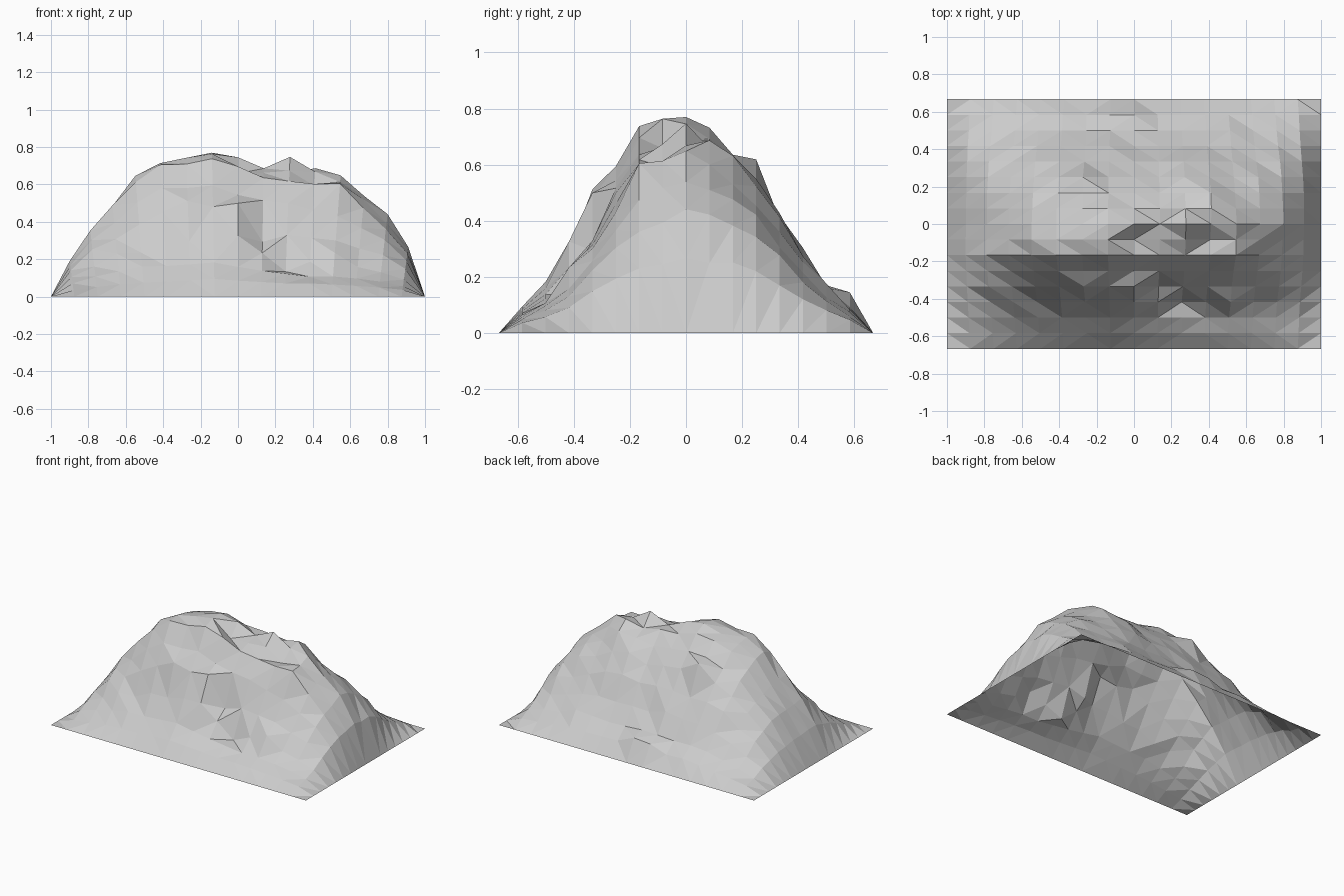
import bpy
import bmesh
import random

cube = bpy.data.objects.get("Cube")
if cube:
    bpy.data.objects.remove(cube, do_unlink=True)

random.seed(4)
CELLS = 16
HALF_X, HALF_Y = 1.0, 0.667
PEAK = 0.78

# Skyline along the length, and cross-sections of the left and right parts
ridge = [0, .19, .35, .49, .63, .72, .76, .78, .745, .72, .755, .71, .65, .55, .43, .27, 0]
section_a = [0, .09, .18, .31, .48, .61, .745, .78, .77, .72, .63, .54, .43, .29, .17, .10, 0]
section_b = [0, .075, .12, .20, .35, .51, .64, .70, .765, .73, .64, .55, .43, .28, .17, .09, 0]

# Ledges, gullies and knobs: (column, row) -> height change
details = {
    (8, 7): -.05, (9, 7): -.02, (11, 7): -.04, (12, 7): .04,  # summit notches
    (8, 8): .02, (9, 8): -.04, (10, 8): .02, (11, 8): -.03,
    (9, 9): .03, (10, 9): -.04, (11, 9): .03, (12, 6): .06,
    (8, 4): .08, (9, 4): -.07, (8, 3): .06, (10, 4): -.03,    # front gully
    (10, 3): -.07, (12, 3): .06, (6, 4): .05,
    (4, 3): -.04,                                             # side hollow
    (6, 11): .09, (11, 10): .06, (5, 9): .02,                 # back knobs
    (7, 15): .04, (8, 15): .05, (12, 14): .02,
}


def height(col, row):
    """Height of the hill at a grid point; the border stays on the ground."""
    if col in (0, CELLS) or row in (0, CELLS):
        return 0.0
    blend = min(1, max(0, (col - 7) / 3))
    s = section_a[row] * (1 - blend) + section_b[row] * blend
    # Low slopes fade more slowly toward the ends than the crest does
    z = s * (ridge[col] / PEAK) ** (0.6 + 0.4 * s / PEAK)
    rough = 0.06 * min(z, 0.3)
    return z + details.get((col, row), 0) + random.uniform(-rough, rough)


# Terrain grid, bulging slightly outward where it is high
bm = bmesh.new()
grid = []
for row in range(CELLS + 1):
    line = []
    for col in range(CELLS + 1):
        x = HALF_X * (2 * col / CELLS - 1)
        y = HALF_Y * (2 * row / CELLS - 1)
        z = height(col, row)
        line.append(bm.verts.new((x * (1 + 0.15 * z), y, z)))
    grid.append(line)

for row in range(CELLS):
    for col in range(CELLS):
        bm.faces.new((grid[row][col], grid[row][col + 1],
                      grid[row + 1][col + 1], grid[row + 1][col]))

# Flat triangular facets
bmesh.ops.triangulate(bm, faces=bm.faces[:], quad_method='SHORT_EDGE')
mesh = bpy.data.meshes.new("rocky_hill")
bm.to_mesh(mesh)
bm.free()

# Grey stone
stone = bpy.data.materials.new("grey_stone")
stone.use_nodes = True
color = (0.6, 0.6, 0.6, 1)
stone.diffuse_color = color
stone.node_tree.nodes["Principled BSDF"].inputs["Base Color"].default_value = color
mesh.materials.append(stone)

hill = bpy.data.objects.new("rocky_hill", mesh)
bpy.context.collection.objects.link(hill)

• **WHAT YOU HAVE TO DO**
The string "range" marks the lines to copy; report each of them from the data above.

• **WRITTEN RESPONSE**
for row in range(CELLS + 1):
    for col in range(CELLS + 1):
for row in range(CELLS):
    for col in range(CELLS):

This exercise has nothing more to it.